  • Dr Polanco’s team has available projects for students, aiming at answering questions such as:

    1. Can exosomal delivery into the cytosol be controlled or modulated?
    2. Which genes regulate exosomal delivery into the cytosol?
    3. How to halt or reduce tau pathology by controlling exosome production or traffic?
    4. Which genes are important for the induction of tau aggregation?
    5. What’s the functional overlap between exosomal and vesicle-free tau seeds?

    RESEARCH APPROACH: To achieve our aims, we use skills in cell biology and cellular sensors, biochemistry, and protein engineering, high-resolution microscopy, genome-wide CRISPR screens, multi-approach bioinformatics analyses, fluorescence-activated cell sorting, the building of DNA constructs, gain-and loss-of-function assays, production of lentivirus and lentiviral work, mouse primary neuronal culture and functional assays with AD mouse models.

View all Available Projects

Publications

Journal Article

Conference Publication

Grants (Administered at UQ)

PhD and MPhil Supervision

Current Supervision

Possible Research Projects

Note for students: The possible research projects listed on this page may not be comprehensive or up to date. Always feel free to contact the staff for more information, and also with your own research ideas.

  • Dr Polanco’s team has available projects for students, aiming at answering questions such as:

    1. Can exosomal delivery into the cytosol be controlled or modulated?
    2. Which genes regulate exosomal delivery into the cytosol?
    3. How to halt or reduce tau pathology by controlling exosome production or traffic?
    4. Which genes are important for the induction of tau aggregation?
    5. What’s the functional overlap between exosomal and vesicle-free tau seeds?

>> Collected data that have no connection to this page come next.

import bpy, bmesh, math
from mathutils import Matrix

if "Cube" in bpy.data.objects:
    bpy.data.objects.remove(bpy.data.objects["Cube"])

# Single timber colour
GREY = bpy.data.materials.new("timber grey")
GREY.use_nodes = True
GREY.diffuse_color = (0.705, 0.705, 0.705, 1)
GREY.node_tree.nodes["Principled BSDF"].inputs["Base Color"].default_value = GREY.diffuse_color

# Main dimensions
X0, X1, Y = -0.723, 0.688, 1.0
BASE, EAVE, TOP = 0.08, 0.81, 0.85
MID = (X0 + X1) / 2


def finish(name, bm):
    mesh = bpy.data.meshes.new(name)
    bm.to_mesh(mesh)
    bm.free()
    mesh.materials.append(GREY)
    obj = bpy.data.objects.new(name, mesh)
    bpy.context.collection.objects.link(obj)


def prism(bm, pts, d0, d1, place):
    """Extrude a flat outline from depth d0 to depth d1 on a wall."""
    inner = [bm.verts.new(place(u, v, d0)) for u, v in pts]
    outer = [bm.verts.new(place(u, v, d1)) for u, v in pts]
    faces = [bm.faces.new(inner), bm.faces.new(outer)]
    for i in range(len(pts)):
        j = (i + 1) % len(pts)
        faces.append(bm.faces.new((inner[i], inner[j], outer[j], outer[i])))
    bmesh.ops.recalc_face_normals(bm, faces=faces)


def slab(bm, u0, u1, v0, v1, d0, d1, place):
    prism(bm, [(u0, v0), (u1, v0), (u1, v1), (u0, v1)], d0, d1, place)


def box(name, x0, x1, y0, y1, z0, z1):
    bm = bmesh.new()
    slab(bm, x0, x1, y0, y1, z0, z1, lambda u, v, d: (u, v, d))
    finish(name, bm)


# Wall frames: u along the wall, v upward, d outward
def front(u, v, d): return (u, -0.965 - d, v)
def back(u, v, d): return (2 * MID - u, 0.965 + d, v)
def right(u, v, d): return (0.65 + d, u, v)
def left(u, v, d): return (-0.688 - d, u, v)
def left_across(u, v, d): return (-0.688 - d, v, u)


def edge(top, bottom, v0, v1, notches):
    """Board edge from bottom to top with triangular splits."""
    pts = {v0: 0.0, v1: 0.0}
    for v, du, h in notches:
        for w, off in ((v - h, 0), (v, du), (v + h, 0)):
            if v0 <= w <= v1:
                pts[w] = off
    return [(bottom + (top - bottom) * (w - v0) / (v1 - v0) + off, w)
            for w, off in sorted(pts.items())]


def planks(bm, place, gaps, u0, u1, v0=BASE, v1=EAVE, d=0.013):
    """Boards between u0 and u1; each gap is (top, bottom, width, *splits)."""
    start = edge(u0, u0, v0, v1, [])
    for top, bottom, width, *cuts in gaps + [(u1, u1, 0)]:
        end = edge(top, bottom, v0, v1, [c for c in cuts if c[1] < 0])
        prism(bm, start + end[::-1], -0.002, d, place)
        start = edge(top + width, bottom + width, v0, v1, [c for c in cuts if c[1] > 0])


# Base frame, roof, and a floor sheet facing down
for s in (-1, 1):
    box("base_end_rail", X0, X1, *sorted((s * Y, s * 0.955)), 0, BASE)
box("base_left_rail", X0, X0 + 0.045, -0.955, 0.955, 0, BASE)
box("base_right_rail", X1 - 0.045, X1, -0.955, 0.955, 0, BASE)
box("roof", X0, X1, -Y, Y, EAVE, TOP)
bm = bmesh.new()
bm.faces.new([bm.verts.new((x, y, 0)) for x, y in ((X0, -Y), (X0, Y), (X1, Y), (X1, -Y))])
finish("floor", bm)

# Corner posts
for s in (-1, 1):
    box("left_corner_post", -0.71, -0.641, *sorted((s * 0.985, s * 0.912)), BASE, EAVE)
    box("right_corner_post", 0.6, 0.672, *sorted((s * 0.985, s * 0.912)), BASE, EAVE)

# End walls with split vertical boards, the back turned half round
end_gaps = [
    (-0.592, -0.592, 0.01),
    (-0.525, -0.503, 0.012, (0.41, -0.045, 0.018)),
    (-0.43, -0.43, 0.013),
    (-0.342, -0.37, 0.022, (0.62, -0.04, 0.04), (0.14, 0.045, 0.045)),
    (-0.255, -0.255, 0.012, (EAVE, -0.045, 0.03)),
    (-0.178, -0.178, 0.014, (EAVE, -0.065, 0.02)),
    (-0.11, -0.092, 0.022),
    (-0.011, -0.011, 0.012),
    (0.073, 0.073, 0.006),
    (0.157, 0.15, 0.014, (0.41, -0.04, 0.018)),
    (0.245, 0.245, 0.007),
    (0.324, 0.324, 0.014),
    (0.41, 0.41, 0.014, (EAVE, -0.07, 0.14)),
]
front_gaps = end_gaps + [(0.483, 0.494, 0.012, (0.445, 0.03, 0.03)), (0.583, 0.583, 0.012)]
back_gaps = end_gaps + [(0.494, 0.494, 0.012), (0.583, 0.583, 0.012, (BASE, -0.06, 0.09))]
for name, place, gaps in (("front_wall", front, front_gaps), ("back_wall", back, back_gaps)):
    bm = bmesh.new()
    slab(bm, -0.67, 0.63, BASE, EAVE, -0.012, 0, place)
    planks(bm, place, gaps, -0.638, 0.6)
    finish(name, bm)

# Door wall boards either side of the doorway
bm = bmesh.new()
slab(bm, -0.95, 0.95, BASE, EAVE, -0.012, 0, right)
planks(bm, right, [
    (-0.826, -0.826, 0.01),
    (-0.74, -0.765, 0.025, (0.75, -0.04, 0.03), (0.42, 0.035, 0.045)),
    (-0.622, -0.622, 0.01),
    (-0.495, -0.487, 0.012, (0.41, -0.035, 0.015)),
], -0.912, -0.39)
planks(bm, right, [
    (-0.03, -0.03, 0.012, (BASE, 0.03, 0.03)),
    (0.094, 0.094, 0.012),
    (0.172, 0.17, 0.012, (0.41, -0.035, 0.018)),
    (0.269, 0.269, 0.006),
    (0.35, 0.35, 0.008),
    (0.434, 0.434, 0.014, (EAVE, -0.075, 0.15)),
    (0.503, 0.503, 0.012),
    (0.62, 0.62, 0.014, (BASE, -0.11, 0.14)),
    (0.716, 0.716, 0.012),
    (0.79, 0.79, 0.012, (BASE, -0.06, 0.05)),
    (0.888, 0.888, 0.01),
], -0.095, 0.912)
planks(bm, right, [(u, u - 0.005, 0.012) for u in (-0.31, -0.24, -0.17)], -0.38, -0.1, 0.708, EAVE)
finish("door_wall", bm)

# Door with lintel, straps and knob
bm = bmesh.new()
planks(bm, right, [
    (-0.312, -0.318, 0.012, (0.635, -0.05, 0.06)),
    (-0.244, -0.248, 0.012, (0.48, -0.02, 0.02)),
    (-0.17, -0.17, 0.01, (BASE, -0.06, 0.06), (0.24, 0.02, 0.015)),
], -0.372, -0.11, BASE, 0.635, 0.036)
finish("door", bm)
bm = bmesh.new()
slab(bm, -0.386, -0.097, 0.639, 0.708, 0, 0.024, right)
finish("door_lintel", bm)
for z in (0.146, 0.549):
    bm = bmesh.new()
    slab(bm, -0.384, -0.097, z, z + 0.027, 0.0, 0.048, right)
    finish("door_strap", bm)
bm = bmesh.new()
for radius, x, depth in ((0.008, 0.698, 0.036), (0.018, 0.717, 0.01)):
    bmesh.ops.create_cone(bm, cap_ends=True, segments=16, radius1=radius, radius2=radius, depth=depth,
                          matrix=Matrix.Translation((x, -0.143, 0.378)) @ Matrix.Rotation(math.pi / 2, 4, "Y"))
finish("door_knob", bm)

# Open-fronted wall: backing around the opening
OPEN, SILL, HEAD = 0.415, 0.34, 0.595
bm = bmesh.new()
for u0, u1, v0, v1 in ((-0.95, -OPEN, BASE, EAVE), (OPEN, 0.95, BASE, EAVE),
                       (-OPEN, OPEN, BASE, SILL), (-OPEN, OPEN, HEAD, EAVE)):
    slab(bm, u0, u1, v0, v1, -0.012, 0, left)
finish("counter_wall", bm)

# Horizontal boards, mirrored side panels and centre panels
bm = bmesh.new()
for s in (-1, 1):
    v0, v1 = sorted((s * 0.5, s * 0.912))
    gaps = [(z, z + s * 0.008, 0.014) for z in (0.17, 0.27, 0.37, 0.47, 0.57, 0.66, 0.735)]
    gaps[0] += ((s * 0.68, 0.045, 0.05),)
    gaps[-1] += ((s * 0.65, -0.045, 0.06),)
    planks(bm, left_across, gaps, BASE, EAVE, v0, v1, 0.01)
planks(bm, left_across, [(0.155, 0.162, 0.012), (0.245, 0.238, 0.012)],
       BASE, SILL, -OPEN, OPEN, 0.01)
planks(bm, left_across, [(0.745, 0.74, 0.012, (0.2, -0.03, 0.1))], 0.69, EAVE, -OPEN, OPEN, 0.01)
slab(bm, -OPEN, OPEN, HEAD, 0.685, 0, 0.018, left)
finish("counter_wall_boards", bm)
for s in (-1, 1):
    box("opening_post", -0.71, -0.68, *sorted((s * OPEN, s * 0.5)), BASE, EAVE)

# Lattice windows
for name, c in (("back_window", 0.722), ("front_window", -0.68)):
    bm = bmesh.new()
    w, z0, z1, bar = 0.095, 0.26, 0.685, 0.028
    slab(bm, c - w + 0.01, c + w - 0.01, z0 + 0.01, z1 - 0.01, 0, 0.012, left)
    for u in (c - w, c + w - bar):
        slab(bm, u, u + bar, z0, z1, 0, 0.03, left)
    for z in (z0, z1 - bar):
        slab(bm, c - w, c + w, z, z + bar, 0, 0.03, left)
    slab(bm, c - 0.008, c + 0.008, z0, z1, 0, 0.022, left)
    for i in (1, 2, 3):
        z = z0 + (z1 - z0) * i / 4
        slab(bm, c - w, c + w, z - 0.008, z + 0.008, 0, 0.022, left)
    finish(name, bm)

    RESEARCH APPROACH: To achieve our aims, we use skills in cell biology and cellular sensors, biochemistry, and protein engineering, high-resolution microscopy, genome-wide CRISPR screens, multi-approach bioinformatics analyses, fluorescence-activated cell sorting, the building of DNA constructs, gain-and loss-of-function assays, production of lentivirus and lentiviral work, mouse primary neuronal culture and functional assays with AD mouse models.